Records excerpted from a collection
<<<<

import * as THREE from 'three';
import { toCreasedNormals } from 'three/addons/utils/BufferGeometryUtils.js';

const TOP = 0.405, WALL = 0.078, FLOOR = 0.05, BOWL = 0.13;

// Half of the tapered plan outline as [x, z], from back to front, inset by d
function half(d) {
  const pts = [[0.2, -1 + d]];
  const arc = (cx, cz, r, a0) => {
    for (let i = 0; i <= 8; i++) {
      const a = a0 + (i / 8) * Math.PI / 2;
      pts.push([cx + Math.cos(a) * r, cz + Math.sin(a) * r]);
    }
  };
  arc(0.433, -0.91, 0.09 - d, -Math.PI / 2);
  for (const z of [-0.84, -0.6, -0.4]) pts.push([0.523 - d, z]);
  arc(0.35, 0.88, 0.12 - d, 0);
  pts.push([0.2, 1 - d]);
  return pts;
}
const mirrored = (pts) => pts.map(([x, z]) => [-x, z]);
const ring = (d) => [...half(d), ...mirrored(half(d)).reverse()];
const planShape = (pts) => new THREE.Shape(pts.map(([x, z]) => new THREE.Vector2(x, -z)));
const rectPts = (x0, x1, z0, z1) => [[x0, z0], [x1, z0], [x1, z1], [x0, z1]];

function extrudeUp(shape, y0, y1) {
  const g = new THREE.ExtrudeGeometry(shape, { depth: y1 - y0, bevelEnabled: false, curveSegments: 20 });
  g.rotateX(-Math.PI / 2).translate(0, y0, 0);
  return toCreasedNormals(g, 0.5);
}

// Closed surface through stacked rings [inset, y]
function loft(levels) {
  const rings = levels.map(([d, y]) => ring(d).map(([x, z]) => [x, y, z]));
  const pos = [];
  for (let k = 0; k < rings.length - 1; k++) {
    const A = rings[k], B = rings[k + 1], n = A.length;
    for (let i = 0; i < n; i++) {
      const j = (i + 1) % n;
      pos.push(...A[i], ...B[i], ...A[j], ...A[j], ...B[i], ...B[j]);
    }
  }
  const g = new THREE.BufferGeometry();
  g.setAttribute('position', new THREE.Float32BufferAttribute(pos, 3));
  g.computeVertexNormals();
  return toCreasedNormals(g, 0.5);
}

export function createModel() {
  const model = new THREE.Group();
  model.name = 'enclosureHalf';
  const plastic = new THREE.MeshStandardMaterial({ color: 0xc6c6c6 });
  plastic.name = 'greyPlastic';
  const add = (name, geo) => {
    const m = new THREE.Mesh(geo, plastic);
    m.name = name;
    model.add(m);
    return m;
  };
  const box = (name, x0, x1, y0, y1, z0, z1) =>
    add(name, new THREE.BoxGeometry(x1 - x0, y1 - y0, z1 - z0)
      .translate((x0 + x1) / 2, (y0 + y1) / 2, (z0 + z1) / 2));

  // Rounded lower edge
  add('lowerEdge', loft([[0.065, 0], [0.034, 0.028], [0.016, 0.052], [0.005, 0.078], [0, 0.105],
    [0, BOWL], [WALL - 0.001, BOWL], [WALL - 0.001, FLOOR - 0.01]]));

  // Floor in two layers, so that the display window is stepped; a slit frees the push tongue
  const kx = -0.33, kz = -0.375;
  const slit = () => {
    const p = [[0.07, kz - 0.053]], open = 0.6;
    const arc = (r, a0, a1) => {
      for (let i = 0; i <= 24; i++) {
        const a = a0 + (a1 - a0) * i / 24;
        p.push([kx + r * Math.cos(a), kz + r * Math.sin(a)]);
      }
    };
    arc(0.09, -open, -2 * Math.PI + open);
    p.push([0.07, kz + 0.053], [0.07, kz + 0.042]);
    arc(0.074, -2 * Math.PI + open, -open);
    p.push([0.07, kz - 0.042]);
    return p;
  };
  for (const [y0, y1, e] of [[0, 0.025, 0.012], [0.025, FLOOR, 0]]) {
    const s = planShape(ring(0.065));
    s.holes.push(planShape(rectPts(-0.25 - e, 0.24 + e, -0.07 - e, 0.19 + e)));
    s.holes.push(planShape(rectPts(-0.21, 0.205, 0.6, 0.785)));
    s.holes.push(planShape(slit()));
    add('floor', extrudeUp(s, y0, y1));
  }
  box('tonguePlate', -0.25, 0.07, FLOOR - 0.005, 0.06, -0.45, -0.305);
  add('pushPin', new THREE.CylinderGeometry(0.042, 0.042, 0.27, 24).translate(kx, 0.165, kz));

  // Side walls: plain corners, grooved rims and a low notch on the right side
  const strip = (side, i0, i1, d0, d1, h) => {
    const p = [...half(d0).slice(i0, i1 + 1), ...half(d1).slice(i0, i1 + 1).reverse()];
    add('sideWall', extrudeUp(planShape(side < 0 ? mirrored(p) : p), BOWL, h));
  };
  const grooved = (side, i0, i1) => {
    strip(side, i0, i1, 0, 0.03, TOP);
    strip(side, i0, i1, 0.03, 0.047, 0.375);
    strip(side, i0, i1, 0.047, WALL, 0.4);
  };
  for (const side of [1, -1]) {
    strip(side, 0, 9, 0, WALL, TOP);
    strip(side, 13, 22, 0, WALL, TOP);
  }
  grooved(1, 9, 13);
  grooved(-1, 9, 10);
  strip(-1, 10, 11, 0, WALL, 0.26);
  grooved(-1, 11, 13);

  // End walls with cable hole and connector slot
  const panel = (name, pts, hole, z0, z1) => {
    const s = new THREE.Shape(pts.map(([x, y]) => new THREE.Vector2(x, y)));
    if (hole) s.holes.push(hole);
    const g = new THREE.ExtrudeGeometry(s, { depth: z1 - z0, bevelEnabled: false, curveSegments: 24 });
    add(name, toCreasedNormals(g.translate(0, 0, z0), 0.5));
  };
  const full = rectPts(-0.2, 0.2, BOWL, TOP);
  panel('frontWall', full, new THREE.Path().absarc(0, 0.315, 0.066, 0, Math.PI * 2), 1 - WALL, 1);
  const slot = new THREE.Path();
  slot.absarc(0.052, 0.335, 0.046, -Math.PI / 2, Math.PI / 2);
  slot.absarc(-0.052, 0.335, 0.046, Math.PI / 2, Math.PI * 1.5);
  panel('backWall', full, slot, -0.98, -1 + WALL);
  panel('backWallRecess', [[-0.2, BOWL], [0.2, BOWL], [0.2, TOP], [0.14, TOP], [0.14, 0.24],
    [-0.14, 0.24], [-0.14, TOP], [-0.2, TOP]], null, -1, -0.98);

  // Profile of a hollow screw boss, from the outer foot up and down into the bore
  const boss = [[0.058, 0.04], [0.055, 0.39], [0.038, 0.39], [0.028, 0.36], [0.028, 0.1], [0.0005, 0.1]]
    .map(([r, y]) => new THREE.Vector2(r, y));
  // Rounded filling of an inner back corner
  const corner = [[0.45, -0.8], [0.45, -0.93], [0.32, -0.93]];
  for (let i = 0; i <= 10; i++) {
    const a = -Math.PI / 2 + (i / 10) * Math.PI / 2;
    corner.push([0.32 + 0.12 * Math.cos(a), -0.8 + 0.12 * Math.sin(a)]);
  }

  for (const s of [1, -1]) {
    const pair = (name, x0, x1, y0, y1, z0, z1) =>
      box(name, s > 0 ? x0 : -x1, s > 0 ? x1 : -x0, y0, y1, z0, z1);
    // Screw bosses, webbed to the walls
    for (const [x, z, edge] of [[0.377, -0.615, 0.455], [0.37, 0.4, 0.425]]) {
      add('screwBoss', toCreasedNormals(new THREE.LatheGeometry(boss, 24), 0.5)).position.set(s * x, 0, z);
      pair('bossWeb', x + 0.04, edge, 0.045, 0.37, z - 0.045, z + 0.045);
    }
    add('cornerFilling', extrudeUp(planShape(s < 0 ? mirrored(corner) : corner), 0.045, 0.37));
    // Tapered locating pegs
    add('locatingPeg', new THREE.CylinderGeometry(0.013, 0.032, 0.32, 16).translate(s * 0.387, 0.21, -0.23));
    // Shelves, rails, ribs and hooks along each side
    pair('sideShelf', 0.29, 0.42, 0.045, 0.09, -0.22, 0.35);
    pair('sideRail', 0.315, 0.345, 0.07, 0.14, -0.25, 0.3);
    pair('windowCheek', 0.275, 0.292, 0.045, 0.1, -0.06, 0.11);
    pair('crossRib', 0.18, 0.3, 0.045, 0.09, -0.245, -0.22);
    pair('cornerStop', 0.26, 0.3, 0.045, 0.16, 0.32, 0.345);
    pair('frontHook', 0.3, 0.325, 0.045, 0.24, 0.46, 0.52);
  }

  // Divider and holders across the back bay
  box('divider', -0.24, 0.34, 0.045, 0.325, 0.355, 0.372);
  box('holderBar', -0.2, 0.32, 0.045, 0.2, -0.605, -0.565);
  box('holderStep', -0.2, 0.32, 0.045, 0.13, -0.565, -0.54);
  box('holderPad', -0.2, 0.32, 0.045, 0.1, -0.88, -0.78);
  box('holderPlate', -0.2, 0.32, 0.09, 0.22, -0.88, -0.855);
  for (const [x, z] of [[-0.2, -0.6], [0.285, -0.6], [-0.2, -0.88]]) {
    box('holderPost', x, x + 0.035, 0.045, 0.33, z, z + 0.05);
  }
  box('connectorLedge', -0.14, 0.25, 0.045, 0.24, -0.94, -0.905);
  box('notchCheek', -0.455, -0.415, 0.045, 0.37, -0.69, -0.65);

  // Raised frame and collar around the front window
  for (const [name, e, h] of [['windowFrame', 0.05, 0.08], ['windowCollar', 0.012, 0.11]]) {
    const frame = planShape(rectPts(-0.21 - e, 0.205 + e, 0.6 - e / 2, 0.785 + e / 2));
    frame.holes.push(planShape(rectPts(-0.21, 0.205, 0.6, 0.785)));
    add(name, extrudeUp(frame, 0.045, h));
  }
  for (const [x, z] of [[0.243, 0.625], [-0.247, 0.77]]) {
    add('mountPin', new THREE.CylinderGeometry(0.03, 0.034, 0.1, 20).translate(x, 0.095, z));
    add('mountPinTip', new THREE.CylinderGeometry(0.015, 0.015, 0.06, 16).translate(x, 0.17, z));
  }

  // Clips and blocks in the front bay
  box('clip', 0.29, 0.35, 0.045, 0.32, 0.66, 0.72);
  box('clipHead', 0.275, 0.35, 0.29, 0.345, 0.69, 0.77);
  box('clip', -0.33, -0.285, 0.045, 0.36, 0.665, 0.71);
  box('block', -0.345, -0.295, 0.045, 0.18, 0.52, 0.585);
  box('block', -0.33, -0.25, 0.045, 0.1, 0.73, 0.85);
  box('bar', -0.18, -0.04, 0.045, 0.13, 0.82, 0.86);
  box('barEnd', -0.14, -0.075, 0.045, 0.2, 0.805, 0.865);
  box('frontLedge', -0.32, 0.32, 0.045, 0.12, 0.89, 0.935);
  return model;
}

>>>>

Across all the entries, how many lines hold the string "absarc"? Only the number is needed.

3